Combination dewormer approved for pregnant mares
The U.S. Food and Drug Administration (FDA) recently approved Quest Plus Gel for use in breeding, pregnant and lactating mares.
Quest Plus is a combination deworming product containing moxidectin and praziquantel. “Quest Plus Gel is simply our traditional Quest product with praziquantel added for control of tapeworms,” explains Kenton Morgan, DVM, an equine technical services veterinarian for Zoetis, manufacturer of the product. Moxidectin is effective against a variety of internal parasites including large and small strongyles, encysted cyathostomes, ascarids and pinworms.

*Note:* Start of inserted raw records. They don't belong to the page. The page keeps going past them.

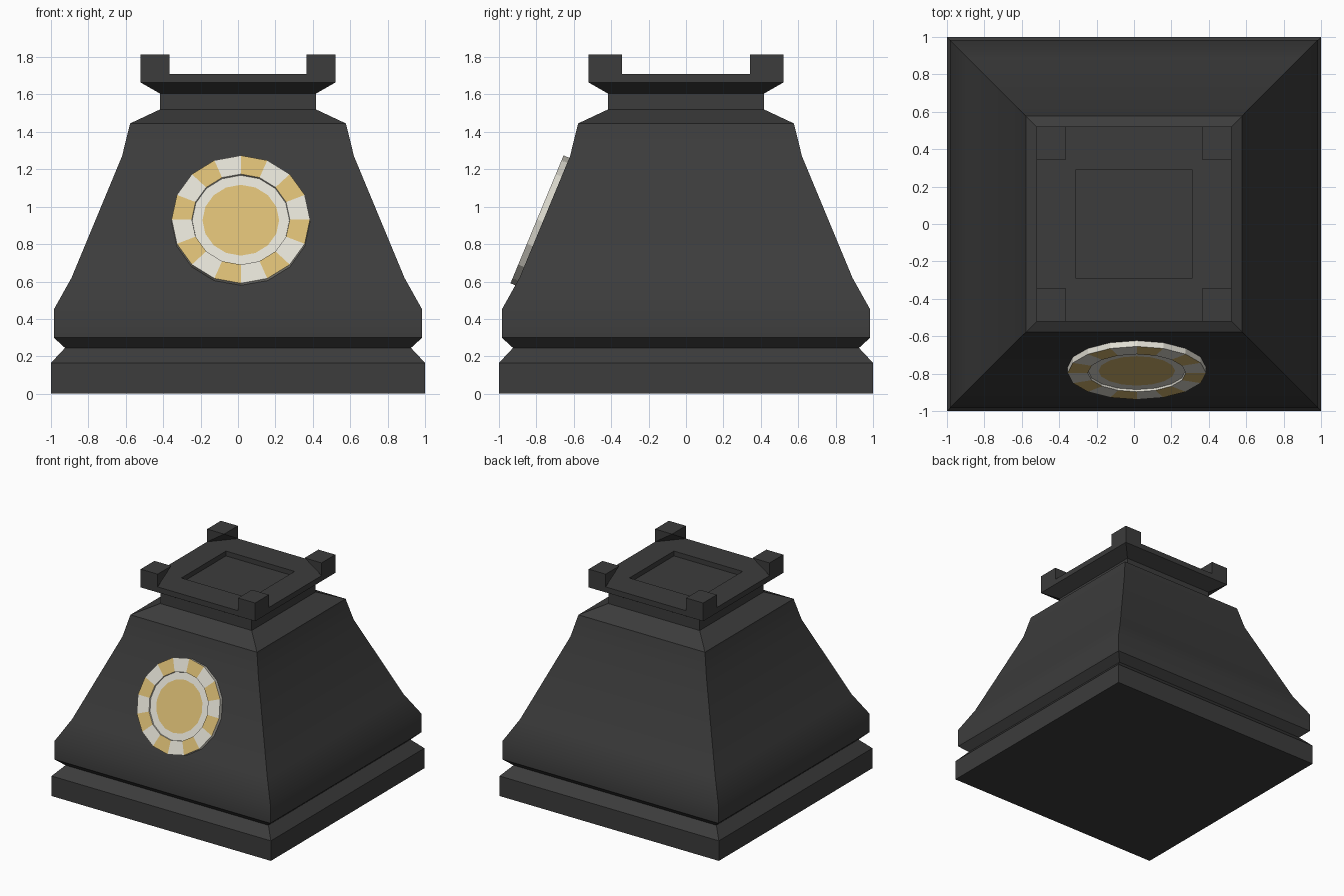
import bpy, bmesh, math
from mathutils import Matrix, Vector

if "Cube" in bpy.data.objects:
    bpy.data.objects.remove(bpy.data.objects["Cube"])


def material(name, rgb):
    m = bpy.data.materials.new(name)
    m.diffuse_color = (*rgb, 1)
    m.use_nodes = True
    m.node_tree.nodes["Principled BSDF"].inputs["Base Color"].default_value = m.diffuse_color
    return m


CHARCOAL = material("charcoal", (0.045, 0.045, 0.045))
CREAM = material("cream", (0.75, 0.73, 0.65))
GOLD = material("gold", (0.68, 0.49, 0.17))


def make_object(name, bm, mats):
    me = bpy.data.meshes.new(name)
    bmesh.ops.recalc_face_normals(bm, faces=bm.faces)
    bm.to_mesh(me)
    bm.free()
    ob = bpy.data.objects.new(name, me)
    bpy.context.collection.objects.link(ob)
    for m in mats:
        me.materials.append(m)
    return ob


def bridge(bm, a, b):
    n = len(a)
    return [bm.faces.new((a[i], a[(i + 1) % n], b[(i + 1) % n], b[i])) for i in range(n)]


# Pedestal body: square rings (half x, half y, z) from the base to the recessed top
rings = [(1, 1, 0), (1, 1, 0.165), (0.925, 0.925, 0.245), (0.985, 0.985, 0.30),
         (0.985, 0.985, 0.45), (0.89, 0.89, 0.62), (0.62, 0.62, 1.27),
         (0.577, 0.577, 1.445), (0.417, 0.417, 1.52), (0.417, 0.417, 1.605),
         (0.522, 0.522, 1.665), (0.522, 0.522, 1.71),
         (0.313, 0.29, 1.71), (0.313, 0.29, 1.67)]
bm = bmesh.new()
loops = [[bm.verts.new((sx * x, sy * y, z)) for sx, sy in ((-1, -1), (1, -1), (1, 1), (-1, 1))]
         for x, y, z in rings]
for a, b in zip(loops, loops[1:]):
    bridge(bm, a, b)
bm.faces.new(loops[0])
bm.faces.new(loops[-1])
body = make_object("pedestal_body", bm, [CHARCOAL])
bpy.context.view_layer.objects.active = body
body.select_set(True)
bpy.ops.object.shade_smooth_by_angle(angle=math.radians(30))

# Corner posts: square top, triangular foot, so the inner corner is undercut
OUT, IN_X, IN_Y, Z0, Z1 = 0.522, 0.367, 0.343, 1.71, 1.815
bm = bmesh.new()
for sx in (-1, 1):
    for sy in (-1, 1):
        def v(x, y, z):
            return bm.verts.new((sx * x, sy * y, z))
        top = [v(OUT, OUT, Z1), v(IN_X, OUT, Z1), v(IN_X, IN_Y, Z1), v(OUT, IN_Y, Z1)]
        foot = [v(OUT, OUT, Z0), v(IN_X, OUT, Z0), v(OUT, IN_Y, Z0)]
        for f in (top, foot,
                  (top[0], top[1], foot[1], foot[0]),
                  (top[0], top[3], foot[2], foot[0]),
                  (top[1], top[2], foot[1]),
                  (top[3], top[2], foot[2]),
                  (top[2], foot[1], foot[2])):
            bm.faces.new(f)
make_object("corner_posts", bm, [CHARCOAL])

# Round medallion: 16-sided disc with alternating rim wedges and a sunken centre
N = 16
bm = bmesh.new()


def circle(r, h):
    return [bm.verts.new((r * math.sin(2 * math.pi * i / N), r * math.cos(2 * math.pi * i / N), h))
            for i in range(N)]


back, edge, lip = circle(0.37, -0.02), circle(0.37, 0.032), circle(0.262, 0.032)
ring, disc = circle(0.26, 0.02), circle(0.205, 0.02)
bm.faces.new(back)
bridge(bm, back, edge)
for i, f in enumerate(bridge(bm, edge, lip)):
    f.material_index = 1 - i % 2
bridge(bm, lip, ring)
bridge(bm, ring, disc)
bm.faces.new(disc).material_index = 1
medallion = make_object("medallion", bm, [CREAM, GOLD])

# Lay the medallion on the sloping front
up = Vector((0, 0.27, 0.65)).normalized()
right = Vector((1, 0, 0))
rot = Matrix((right, up, right.cross(up))).transposed().to_4x4()
medallion.matrix_world = Matrix.Translation((0.015, -0.767, 0.92)) @ rot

“Several years ago when Fort Dodge brought Quest Plus to the market, they did not pursue the pregnant mare safety claim because both moxidectin and praziquantel had each individually demonstrated safety in previous pregnant mare studies,” explains Morgan. “Because of this, similar studies were not undertaken with moxidectin and praziquantel together in the same product formulation.”
Later, requests came from international markets to obtain the pregnant mare safety claim for Quest Plus, Morgan says, so Zoetis ran a safety trial on broodmares. A group of 10 healthy mares began receiving three times the label-recommended dosage shortly after a breeding soundness examination. Each of these mares received an additional five to seven doses at the elevated level at approximately two-week intervals until shortly after being confirmed pregnant. Each mare then received the elevated dosage every 30 days throughout the entire pregnancy until 30 days after foaling. An equal number of control mares received a placebo treatment (saline). In the trials, nine out of 10 mares receiving Quest Plus Gel at elevated dosages delivered live foals, while eight of 10 control mares receiving the placebo treatment produced live foals. The mares and foals were evaluated for any negative health effects; none were found.
“There was never really a question that this product would be safe for breeding mares,” says Morgan. “But it never hurts to have the testing done and be able to put that information on the label.”
This article first appeared in EQUUS issue #463, June 2016.